───── DATA

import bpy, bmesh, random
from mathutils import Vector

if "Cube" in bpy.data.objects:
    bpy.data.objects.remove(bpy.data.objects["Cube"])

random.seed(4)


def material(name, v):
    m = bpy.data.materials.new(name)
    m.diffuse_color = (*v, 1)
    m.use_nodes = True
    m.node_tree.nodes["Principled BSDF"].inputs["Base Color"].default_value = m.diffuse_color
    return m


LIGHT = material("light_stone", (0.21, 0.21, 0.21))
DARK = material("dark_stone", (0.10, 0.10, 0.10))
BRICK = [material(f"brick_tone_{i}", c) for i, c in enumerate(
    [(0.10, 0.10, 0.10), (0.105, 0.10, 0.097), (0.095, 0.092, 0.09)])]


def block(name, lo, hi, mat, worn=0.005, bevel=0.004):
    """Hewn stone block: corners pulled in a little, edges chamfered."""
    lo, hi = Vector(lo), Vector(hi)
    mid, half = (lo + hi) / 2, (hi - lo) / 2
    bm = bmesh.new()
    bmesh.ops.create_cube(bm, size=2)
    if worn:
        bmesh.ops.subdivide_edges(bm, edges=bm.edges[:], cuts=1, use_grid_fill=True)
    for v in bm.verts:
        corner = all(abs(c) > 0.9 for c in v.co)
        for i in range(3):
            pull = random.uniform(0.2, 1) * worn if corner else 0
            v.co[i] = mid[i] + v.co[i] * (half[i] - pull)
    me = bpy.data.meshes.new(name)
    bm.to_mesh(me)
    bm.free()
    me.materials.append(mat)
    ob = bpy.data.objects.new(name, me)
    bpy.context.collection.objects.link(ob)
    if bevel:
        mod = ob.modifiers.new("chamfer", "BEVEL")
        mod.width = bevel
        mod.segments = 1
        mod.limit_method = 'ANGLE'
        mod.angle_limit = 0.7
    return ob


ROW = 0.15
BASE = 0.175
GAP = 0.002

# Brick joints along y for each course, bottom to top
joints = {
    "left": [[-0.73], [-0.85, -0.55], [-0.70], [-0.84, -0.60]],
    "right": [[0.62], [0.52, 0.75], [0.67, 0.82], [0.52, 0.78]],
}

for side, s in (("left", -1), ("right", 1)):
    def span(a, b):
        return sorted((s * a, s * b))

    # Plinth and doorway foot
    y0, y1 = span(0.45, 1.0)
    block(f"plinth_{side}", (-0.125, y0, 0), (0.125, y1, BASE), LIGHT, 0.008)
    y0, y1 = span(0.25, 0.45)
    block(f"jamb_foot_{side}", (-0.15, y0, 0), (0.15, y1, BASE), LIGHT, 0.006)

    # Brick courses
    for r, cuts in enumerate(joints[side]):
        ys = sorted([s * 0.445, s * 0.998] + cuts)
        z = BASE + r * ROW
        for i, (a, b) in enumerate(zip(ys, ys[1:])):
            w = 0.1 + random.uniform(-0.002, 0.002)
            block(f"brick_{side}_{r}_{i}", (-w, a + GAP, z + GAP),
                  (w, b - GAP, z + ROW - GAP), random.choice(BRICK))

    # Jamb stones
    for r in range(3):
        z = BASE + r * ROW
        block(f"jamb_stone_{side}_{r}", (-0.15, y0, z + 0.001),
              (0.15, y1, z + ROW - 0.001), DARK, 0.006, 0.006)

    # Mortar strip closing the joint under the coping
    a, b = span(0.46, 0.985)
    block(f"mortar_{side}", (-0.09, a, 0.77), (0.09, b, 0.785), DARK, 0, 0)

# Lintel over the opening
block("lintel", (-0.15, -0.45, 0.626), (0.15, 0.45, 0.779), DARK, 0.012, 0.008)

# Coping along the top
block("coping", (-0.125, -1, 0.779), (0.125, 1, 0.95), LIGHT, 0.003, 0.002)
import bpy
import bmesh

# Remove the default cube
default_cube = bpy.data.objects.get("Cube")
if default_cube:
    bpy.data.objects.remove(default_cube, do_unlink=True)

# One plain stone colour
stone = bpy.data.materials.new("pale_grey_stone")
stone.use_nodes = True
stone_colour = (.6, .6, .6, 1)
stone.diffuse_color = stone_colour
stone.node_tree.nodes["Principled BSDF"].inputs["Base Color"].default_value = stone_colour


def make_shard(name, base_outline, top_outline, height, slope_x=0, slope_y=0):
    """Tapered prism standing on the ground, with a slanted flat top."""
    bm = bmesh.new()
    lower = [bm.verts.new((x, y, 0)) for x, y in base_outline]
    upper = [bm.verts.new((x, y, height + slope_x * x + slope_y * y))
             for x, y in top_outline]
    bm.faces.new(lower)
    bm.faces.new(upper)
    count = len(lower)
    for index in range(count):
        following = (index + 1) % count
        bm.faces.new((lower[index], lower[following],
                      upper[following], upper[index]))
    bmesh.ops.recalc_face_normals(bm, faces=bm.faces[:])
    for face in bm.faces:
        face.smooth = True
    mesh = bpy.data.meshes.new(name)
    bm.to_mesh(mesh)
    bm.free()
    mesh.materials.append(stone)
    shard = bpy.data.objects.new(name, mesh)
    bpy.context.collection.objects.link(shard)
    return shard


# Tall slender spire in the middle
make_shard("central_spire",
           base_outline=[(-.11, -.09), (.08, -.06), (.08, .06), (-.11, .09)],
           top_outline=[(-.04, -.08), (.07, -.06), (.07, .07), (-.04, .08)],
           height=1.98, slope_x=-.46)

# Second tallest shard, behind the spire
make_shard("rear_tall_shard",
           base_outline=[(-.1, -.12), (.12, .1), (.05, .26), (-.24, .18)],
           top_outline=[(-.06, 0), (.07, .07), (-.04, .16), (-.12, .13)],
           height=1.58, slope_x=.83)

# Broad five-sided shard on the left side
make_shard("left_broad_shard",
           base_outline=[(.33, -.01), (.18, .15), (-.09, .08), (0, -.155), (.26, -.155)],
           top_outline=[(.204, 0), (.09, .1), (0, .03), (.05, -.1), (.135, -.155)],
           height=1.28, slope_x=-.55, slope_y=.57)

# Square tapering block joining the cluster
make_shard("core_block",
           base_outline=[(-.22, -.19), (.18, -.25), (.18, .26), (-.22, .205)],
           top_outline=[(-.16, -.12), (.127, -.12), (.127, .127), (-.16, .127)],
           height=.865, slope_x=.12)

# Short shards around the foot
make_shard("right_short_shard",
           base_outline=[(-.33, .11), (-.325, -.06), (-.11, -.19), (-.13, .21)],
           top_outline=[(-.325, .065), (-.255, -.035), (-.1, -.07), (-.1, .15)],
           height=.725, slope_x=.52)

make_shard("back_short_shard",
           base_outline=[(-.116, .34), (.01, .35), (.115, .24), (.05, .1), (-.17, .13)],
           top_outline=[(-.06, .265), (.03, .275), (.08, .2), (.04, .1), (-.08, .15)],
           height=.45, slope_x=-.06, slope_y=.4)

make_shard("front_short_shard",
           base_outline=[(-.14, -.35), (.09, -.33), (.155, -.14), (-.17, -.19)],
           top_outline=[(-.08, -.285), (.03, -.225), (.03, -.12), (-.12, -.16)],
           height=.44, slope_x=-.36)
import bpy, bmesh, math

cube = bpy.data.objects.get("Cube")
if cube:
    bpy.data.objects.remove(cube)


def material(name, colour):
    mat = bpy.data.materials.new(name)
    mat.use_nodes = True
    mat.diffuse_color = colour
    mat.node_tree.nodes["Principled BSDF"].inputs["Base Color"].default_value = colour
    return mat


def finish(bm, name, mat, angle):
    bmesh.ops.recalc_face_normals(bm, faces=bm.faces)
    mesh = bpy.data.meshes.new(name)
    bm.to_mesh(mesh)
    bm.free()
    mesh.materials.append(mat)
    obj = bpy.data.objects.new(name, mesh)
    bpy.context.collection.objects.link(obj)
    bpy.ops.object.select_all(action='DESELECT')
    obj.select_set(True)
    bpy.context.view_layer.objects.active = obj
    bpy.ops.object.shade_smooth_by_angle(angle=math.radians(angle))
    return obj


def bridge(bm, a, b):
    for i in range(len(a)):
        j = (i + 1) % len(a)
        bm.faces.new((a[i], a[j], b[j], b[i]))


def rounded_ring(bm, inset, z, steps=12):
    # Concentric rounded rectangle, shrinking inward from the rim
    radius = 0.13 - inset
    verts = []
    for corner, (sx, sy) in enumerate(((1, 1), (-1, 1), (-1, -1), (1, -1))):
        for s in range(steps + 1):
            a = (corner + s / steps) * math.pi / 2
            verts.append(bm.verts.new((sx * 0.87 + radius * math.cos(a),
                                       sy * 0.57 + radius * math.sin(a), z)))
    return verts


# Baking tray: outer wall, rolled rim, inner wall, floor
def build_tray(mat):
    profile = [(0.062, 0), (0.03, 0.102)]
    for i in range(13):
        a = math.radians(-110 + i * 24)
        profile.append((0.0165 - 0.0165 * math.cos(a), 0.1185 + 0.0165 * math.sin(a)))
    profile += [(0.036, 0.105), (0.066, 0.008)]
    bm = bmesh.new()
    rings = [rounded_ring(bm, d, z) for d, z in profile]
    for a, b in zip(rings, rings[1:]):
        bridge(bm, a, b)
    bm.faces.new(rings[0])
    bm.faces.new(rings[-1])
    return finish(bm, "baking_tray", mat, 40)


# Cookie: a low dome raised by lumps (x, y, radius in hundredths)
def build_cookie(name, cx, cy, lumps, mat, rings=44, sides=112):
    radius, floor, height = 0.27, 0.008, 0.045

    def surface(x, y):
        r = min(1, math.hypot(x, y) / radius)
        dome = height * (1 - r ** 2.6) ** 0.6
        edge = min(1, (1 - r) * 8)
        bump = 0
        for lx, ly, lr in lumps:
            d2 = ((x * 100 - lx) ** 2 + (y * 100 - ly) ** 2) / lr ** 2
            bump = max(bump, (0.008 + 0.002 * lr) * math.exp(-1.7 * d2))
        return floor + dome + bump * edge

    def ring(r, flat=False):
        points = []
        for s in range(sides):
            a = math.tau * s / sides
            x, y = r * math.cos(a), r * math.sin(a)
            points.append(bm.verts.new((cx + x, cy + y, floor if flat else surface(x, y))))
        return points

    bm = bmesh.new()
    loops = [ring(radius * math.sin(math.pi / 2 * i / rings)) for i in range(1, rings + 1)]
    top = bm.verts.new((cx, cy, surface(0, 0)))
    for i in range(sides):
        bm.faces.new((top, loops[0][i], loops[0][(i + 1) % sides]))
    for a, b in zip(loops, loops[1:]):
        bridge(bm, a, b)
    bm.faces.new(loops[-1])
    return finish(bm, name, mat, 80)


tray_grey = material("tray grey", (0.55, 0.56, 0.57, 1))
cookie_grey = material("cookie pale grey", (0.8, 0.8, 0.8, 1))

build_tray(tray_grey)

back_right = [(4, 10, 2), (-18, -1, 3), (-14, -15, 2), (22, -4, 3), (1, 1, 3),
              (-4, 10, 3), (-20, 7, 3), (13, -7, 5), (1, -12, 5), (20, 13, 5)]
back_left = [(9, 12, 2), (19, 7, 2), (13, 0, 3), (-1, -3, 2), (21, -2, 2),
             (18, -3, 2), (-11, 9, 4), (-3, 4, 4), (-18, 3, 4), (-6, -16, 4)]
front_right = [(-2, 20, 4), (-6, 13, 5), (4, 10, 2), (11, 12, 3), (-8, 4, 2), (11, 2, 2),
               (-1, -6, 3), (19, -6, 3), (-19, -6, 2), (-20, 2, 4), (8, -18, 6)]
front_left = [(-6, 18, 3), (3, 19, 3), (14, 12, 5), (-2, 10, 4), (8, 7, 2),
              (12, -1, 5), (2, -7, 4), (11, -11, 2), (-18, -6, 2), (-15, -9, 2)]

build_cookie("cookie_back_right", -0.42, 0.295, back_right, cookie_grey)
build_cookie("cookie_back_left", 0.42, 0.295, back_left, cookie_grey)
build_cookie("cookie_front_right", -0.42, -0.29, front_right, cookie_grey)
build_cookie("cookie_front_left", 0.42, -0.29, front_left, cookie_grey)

──────────

* _HOW TO COMPLETE THIS TASK_
Lines holding the string "True" are the answer; copy each one from the listing above.

* _EXERCISE ANSWER_
    m.use_nodes = True
        bmesh.ops.subdivide_edges(bm, edges=bm.edges[:], cuts=1, use_grid_fill=True)
    bpy.data.objects.remove(default_cube, do_unlink=True)
stone.use_nodes = True
        face.smooth = True
    mat.use_nodes = True
    obj.select_set(True)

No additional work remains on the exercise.